Brief: Nothing but the lines from the one containing "face = bm.faces.new([bm.verts.new((x, y, z0))" through the end of the entries should be set down, each exactly as written.

Information:
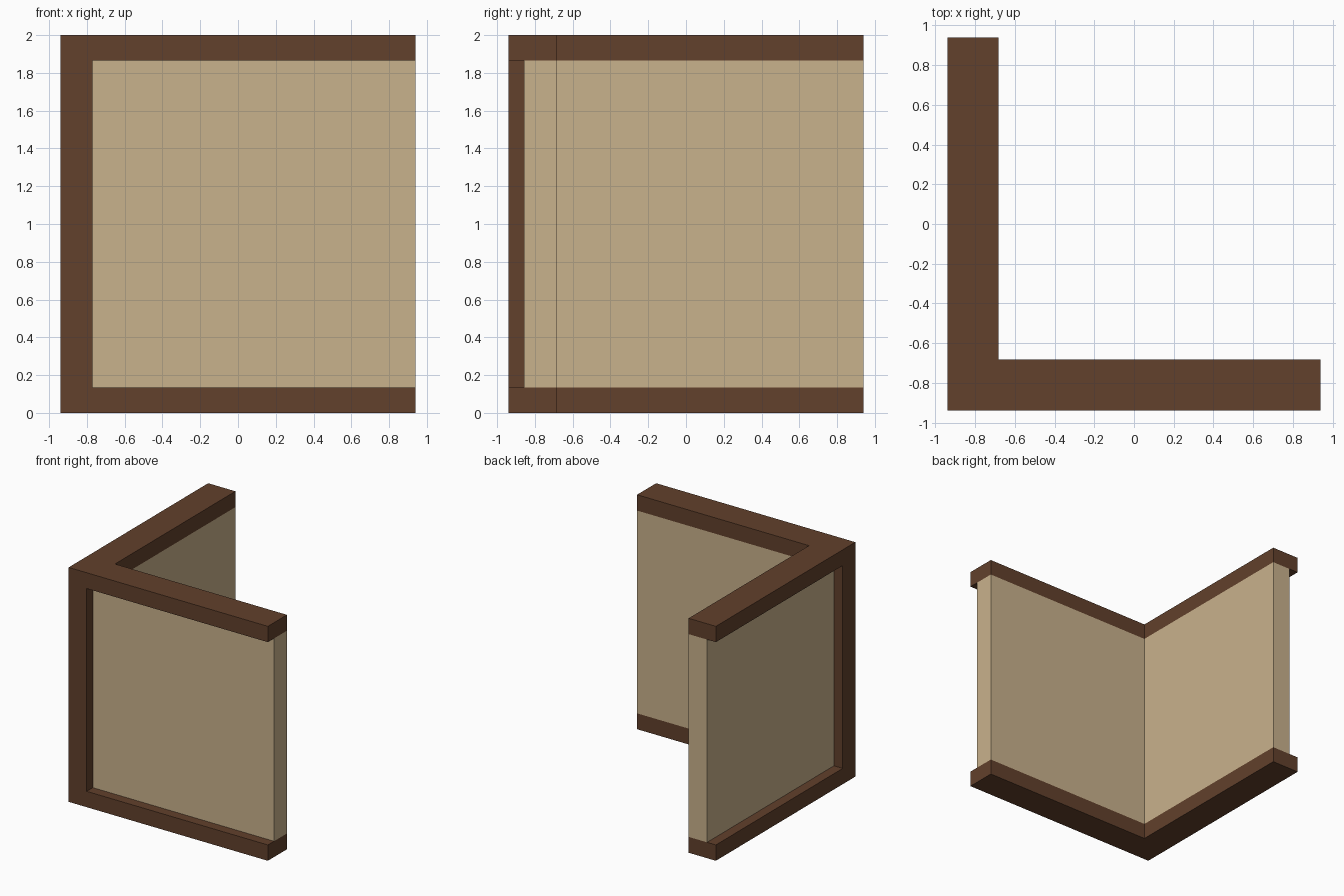
import bpy, bmesh

if "Cube" in bpy.data.objects:
    bpy.data.objects.remove(bpy.data.objects["Cube"])

END, POST, INNER, RECESS = 0.94, -0.77, -0.683, -0.857
RAIL, TOP = 0.135, 2.0


def material(name, rgb):
    m = bpy.data.materials.new(name)
    m.diffuse_color = (*rgb, 1)
    m.use_nodes = True
    m.node_tree.nodes["Principled BSDF"].inputs["Base Color"].default_value = m.diffuse_color
    return m


wood = material("dark_wood", (0.122, 0.052, 0.025))
plaster = material("tan_plaster", (0.584, 0.445, 0.264))


def prism(name, outline, z0, z1, mat):
    """Extrude a flat xy outline from z0 to z1."""
    bm = bmesh.new()
    face = bm.faces.new([bm.verts.new((x, y, z0)) for x, y in outline])
    ext = bmesh.ops.extrude_face_region(bm, geom=[face])
    verts = [v for v in ext["geom"] if isinstance(v, bmesh.types.BMVert)]
    bmesh.ops.translate(bm, verts=verts, vec=(0, 0, z1 - z0))
    bmesh.ops.recalc_face_normals(bm, faces=bm.faces)
    mesh = bpy.data.meshes.new(name)
    bm.to_mesh(mesh)
    bm.free()
    mesh.materials.append(mat)
    ob = bpy.data.objects.new(name, mesh)
    bpy.context.collection.objects.link(ob)


def wing_outline(outer, swap):
    """Plan of one wing, mitred behind the post; swap gives the other wing."""
    pts = [(POST, outer), (END, outer), (END, INNER), (INNER, INNER), (POST, POST)]
    return [(y, x) for x, y in pts] if swap else pts


# Corner post
prism("corner_post", [(-END, -END), (POST, -END), (POST, POST), (-END, POST)], 0, TOP, wood)

# Two wings: bottom rail, recessed wall panel, top rail
for side, swap in (("front", False), ("left", True)):
    prism(side + "_bottom_rail", wing_outline(-END, swap), 0, RAIL, wood)
    prism(side + "_wall_panel", wing_outline(RECESS, swap), RAIL, TOP - RAIL, plaster)
    prism(side + "_top_rail", wing_outline(-END, swap), TOP - RAIL, TOP, wood)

Task output:
    face = bm.faces.new([bm.verts.new((x, y, z0)) for x, y in outline])
    ext = bmesh.ops.extrude_face_region(bm, geom=[face])
    verts = [v for v in ext["geom"] if isinstance(v, bmesh.types.BMVert)]
    bmesh.ops.translate(bm, verts=verts, vec=(0, 0, z1 - z0))
    bmesh.ops.recalc_face_normals(bm, faces=bm.faces)
    mesh = bpy.data.meshes.new(name)
    bm.to_mesh(mesh)
    bm.free()
    mesh.materials.append(mat)
    ob = bpy.data.objects.new(name, mesh)
    bpy.context.collection.objects.link(ob)


def wing_outline(outer, swap):
    """Plan of one wing, mitred behind the post; swap gives the other wing."""
    pts = [(POST, outer), (END, outer), (END, INNER), (INNER, INNER), (POST, POST)]
    return [(y, x) for x, y in pts] if swap else pts


# Corner post
prism("corner_post", [(-END, -END), (POST, -END), (POST, POST), (-END, POST)], 0, TOP, wood)

# Two wings: bottom rail, recessed wall panel, top rail
for side, swap in (("front", False), ("left", True)):
    prism(side + "_bottom_rail", wing_outline(-END, swap), 0, RAIL, wood)
    prism(side + "_wall_panel", wing_outline(RECESS, swap), RAIL, TOP - RAIL, plaster)
    prism(side + "_top_rail", wing_outline(-END, swap), TOP - RAIL, TOP, wood)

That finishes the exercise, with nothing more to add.